The massive market transformation this month that some on Wall Street called a "once in a decade opportunity" might have just been a one-off technical move because of taxes.Marketsread more
The Pentagon will deploy U.S. forces to the Middle East on the heels of the attack on Saudi Arabian oil facilities, United States Secretary of Defense Mark Esper announced...Defenseread more
CNBC did a deep dive through the most recent Wall Street research to find stocks that analysts say are underappreciated.Marketsread more
Shares of MasterCard are up 46% this year, and 1120% since 2011, getting a boost from the strong U.S. consumer.Investingread more
CNBC sat in on an "empathy training" at Amazon PillPack's Somerville offices, which is part of new hire orientation.Technologyread more
Trade with China is the 'big unknown' for the Federal Reserve as it decides how best to support the U.S. economy, says Council on Foreign Relations Director of International...Futures Nowread more
Lobbying experts said the visit is likely an attempt to be in lawmakers' ears as they consider legislation that would impact Facebook.Technologyread more
Yardeni Research's Edward Yardeni believes the U.S. economy is picking up steam.Trading Nationread more
Iran's audacious drone and cruise missile attack on Saudi Arabia's oil producing facilities has provided a critical test yet for the Trump administration's foreign policy. A...Politicsread more
Chinese trade negotiators suddenly canceled a visit to meet U.S. farmers after they wrapped up trade talks in Washington this week.Marketsread more
Former U.S. spy agency contractor Edward Snowden has landed a job at a Russian website, after fleeing America and seeking asylum in Moscow, his lawyer said on Thursday.
"Edward starts work in November… He will provide support for a large Russian site," lawyer Anatoly Kucherena said, according to state-run news agency RIA. Kucherena added that the site could not be named for security reasons.

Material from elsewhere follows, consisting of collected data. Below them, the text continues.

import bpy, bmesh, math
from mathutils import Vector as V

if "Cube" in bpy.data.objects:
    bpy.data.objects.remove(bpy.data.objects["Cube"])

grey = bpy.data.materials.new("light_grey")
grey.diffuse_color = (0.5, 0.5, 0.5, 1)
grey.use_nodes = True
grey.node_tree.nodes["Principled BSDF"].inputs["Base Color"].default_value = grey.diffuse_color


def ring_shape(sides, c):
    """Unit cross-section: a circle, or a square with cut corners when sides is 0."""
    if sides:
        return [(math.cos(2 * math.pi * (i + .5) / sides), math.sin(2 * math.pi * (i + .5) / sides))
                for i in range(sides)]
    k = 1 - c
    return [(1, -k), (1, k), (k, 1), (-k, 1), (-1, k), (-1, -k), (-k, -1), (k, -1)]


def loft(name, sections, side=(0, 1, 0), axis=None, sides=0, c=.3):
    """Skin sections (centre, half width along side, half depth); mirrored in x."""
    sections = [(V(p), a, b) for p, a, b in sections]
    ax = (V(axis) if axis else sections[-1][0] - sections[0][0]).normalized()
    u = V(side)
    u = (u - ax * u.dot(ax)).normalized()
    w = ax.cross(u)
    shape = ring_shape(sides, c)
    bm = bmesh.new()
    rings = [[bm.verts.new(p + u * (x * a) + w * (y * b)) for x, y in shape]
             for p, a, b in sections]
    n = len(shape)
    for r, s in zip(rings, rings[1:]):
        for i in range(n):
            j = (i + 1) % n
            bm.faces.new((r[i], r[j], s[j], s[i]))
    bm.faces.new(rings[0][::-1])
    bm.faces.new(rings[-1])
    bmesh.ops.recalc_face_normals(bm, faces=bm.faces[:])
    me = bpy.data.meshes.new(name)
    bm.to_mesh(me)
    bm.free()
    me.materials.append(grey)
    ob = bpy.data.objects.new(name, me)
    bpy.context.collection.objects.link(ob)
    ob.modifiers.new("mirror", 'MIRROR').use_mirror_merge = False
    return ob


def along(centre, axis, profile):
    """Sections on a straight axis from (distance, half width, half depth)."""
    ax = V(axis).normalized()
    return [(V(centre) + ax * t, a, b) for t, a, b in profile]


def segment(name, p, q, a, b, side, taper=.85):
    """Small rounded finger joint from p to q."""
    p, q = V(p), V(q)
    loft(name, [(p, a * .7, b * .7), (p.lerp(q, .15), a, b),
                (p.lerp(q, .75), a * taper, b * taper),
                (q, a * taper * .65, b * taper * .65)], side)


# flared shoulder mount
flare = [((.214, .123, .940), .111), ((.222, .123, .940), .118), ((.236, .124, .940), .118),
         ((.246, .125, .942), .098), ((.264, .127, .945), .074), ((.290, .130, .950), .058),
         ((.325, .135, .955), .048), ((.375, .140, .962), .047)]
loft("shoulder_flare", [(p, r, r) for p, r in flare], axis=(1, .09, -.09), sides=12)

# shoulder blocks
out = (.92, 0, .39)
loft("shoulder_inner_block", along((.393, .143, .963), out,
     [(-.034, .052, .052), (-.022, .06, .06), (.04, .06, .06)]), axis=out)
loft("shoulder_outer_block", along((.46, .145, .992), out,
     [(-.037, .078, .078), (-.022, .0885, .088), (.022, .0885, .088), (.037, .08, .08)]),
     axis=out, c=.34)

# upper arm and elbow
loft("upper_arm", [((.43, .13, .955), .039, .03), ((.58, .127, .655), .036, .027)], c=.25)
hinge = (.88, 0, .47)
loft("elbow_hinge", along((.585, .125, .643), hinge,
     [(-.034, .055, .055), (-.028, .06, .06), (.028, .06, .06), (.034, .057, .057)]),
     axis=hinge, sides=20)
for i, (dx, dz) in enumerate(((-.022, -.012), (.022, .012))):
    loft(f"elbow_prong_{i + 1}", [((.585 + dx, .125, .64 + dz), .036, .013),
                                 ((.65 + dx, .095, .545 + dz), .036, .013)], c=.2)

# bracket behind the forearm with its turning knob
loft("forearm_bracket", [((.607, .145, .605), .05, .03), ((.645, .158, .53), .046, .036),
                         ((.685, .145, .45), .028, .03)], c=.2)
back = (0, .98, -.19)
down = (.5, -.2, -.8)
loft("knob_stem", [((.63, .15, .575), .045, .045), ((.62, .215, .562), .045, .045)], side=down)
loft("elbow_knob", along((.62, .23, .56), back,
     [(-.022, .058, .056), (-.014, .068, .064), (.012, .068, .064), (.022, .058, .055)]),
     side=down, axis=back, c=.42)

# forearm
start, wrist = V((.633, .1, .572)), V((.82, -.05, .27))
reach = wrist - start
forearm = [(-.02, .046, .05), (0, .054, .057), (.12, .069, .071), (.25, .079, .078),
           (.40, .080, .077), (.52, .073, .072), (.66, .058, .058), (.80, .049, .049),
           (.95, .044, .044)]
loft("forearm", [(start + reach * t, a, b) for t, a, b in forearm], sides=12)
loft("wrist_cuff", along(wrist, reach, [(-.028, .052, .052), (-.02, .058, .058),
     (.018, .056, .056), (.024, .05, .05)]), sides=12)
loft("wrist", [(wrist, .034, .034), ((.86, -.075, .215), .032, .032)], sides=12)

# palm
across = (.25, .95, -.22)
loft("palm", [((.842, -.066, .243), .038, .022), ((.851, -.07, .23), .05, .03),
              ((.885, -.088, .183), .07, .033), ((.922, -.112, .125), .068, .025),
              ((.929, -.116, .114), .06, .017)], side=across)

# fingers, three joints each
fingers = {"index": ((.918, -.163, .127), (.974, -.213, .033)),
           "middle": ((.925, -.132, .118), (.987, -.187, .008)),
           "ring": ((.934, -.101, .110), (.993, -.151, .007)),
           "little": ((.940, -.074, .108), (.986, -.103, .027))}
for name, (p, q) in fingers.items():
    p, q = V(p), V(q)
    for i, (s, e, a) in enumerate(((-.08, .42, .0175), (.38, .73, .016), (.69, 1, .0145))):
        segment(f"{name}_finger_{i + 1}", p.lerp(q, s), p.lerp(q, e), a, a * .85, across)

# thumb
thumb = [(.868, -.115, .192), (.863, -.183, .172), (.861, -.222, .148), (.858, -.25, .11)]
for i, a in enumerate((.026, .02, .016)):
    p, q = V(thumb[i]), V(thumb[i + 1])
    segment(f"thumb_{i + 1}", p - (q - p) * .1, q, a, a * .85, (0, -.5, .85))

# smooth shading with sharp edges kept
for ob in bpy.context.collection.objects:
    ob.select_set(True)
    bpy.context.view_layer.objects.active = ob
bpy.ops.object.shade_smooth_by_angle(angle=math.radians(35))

Barack Obama's government has been seeking Snowden's return ever since he fled to Hong Kong then Russia in June, after leaking documents to the international press about the National Security Agency's (NSA) surveillance program.
(Read more: US spying a 'slap in the face': EU lawmaker)
His explosive revelations have strained tensions between Washington and several major allies. German Chancellor Angela Merkel sent an adviser to quiz officials in the U.S. over allegations they tapped her phone calls, while European Union politicians held a series of inquiries last month into the surveillance claims and called for the suspension of a key data sharing agreement with America.
Russian president Vladimir Putin has rejected calls from the U.S. for Snowden's return and said that his temporary asylum could be further extended, creating more tensions between the U.S. and Russia.
Snowden's location in Russia has been kept secret and he has only been spotted in a few pictures and videos. Earlier this month he met with four former U.S. government officials who supported his cause.
(Read more: Filmmakers look to crowdfunding for Snowden movie)
U.S lawmakers are locked in a tussle over the spying allegations at home. Patrick Leahy, the Democrat chairman of the Senate judiciary committee has co-sponsored a bill that places significant limits on the NSA's surveillance actions, called the USA Freedom Act. But the head of the NSA, Keith Alexander, defended the agency, saying it acts within the law.
Meanwhile, the U.S. Justice Department said on Wednesday that it had joined a lawsuit against United States Investigations Services, the firm that hired Snowden. While the legal proceedings are not about the company's handling of Snowden, they claim the firm failed to carry out quality background checks. The lawsuit was originally filed more than two years ago.
—By CNBC's Arjun Kharpal: Follow him on Twitter @ArjunKharpal